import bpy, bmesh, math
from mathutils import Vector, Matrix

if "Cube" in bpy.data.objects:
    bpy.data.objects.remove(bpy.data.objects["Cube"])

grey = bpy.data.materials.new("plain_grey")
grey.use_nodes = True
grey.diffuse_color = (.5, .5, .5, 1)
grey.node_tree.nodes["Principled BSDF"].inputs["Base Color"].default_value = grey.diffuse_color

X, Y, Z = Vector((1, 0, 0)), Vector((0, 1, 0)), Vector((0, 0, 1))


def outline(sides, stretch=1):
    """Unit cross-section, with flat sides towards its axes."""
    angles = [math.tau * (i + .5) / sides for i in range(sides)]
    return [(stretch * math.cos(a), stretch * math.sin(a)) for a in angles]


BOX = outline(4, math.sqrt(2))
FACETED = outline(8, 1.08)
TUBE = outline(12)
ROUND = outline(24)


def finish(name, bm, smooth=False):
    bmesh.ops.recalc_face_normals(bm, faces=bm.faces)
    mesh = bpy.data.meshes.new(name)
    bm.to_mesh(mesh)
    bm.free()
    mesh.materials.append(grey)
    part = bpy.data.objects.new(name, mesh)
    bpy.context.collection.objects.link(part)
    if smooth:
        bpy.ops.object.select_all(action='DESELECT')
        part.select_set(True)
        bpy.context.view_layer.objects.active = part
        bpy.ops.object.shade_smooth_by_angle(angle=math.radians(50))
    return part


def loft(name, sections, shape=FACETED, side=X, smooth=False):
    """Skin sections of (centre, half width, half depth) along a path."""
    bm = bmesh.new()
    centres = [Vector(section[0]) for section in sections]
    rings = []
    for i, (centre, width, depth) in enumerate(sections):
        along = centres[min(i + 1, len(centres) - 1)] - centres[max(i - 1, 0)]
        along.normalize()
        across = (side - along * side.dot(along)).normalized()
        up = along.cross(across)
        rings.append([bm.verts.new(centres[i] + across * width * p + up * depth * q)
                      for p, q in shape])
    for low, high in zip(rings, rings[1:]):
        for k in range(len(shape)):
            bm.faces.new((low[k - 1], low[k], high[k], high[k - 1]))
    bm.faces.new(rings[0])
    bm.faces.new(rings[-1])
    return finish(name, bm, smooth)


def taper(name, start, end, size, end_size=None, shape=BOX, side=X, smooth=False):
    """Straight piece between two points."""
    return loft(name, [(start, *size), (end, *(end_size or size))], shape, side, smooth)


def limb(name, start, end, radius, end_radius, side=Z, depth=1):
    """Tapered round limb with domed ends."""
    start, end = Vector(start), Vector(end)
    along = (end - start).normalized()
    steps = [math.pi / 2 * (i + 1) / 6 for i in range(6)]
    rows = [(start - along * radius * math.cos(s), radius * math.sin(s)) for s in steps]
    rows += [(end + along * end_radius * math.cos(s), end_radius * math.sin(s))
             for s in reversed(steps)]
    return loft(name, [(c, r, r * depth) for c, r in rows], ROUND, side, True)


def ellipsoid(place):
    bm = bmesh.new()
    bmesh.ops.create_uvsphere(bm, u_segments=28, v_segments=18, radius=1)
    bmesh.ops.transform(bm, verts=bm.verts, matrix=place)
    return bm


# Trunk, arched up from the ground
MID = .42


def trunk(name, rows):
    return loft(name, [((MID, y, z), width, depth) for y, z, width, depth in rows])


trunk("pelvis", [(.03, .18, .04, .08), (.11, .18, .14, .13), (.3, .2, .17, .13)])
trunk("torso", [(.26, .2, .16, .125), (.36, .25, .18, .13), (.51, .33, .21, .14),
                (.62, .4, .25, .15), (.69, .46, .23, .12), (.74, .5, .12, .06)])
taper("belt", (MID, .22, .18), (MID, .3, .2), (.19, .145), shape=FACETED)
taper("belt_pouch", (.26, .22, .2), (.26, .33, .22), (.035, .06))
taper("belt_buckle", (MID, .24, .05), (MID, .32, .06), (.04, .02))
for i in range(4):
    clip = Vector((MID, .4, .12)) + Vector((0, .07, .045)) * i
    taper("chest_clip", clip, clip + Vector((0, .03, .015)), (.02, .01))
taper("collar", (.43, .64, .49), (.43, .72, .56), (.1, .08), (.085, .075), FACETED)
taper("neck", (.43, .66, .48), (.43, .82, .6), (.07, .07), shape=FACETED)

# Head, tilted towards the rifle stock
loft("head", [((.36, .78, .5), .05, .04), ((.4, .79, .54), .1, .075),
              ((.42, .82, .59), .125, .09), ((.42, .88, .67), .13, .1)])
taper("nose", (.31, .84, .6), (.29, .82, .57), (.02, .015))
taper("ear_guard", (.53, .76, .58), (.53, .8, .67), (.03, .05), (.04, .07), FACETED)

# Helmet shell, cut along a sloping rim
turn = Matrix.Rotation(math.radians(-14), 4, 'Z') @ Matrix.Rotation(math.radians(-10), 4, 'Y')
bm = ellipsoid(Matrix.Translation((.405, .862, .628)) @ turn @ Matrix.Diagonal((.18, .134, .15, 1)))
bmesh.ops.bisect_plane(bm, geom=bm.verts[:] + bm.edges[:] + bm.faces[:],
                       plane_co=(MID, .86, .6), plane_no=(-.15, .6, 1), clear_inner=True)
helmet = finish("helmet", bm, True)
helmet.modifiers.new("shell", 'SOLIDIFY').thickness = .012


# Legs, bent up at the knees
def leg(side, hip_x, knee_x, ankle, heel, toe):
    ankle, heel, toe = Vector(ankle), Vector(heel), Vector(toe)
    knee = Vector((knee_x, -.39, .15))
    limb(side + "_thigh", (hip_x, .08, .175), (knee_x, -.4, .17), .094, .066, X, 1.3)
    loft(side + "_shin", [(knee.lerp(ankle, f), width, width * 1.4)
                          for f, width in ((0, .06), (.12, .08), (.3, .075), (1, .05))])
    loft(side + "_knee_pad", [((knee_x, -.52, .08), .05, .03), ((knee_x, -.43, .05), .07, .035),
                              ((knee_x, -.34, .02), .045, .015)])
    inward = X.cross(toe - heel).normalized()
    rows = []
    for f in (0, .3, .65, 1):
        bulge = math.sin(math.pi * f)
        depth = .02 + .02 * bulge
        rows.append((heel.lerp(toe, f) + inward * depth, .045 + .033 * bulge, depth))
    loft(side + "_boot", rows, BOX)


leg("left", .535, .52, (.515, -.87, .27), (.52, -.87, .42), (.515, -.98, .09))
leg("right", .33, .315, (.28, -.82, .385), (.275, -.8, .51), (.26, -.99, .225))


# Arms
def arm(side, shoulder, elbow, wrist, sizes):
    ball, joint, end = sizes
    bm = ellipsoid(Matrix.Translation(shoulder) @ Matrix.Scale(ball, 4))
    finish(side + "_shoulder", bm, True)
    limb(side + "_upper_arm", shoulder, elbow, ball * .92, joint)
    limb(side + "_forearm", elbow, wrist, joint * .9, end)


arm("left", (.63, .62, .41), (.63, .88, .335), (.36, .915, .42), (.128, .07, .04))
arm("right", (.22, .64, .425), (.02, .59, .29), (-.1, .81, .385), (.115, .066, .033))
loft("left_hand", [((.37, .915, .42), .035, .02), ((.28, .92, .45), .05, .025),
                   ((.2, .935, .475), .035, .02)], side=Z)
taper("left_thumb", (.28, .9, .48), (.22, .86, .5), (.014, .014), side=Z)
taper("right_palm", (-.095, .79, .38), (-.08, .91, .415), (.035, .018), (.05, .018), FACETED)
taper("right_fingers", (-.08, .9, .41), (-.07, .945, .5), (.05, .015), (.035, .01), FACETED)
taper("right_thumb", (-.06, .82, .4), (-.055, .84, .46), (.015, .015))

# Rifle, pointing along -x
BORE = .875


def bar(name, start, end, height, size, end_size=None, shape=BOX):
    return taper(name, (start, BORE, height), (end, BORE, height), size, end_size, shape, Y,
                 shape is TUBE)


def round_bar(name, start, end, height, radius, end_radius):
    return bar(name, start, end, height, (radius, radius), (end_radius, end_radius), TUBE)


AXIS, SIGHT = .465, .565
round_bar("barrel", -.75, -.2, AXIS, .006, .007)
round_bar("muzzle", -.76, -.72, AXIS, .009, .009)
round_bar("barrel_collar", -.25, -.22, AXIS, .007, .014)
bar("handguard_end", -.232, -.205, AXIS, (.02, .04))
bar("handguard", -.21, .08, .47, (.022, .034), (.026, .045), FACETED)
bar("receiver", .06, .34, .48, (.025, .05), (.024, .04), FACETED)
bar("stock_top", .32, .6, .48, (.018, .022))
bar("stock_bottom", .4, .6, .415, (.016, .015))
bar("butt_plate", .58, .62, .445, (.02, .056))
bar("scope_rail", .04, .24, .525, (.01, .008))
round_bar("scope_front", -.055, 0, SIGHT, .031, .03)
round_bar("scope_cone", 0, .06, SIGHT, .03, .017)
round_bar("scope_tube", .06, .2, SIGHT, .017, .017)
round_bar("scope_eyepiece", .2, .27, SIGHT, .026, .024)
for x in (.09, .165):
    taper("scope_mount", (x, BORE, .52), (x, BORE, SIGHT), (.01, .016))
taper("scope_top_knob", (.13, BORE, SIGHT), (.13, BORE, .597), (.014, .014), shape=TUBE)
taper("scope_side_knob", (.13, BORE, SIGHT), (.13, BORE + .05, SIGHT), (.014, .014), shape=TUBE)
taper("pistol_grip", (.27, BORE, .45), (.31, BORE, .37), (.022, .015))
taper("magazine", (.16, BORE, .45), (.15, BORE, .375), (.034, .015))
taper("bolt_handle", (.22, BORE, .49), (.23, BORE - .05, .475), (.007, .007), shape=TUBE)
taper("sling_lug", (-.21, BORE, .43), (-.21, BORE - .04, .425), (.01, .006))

_ _ _

PROBLEM TO WORK ON. When a line above includes the word "loft", please list that line.

RESULT OF THIS EXERCISE.
def loft(name, sections, shape=FACETED, side=X, smooth=False):
    return loft(name, [(start, *size), (end, *(end_size or size))], shape, side, smooth)
    return loft(name, [(c, r, r * depth) for c, r in rows], ROUND, side, True)
    return loft(name, [((MID, y, z), width, depth) for y, z, width, depth in rows])
loft("head", [((.36, .78, .5), .05, .04), ((.4, .79, .54), .1, .075),
    loft(side + "_shin", [(knee.lerp(ankle, f), width, width * 1.4)
    loft(side + "_knee_pad", [((knee_x, -.52, .08), .05, .03), ((knee_x, -.43, .05), .07, .035),
    loft(side + "_boot", rows, BOX)
loft("left_hand", [((.37, .915, .42), .035, .02), ((.28, .92, .45), .05, .025),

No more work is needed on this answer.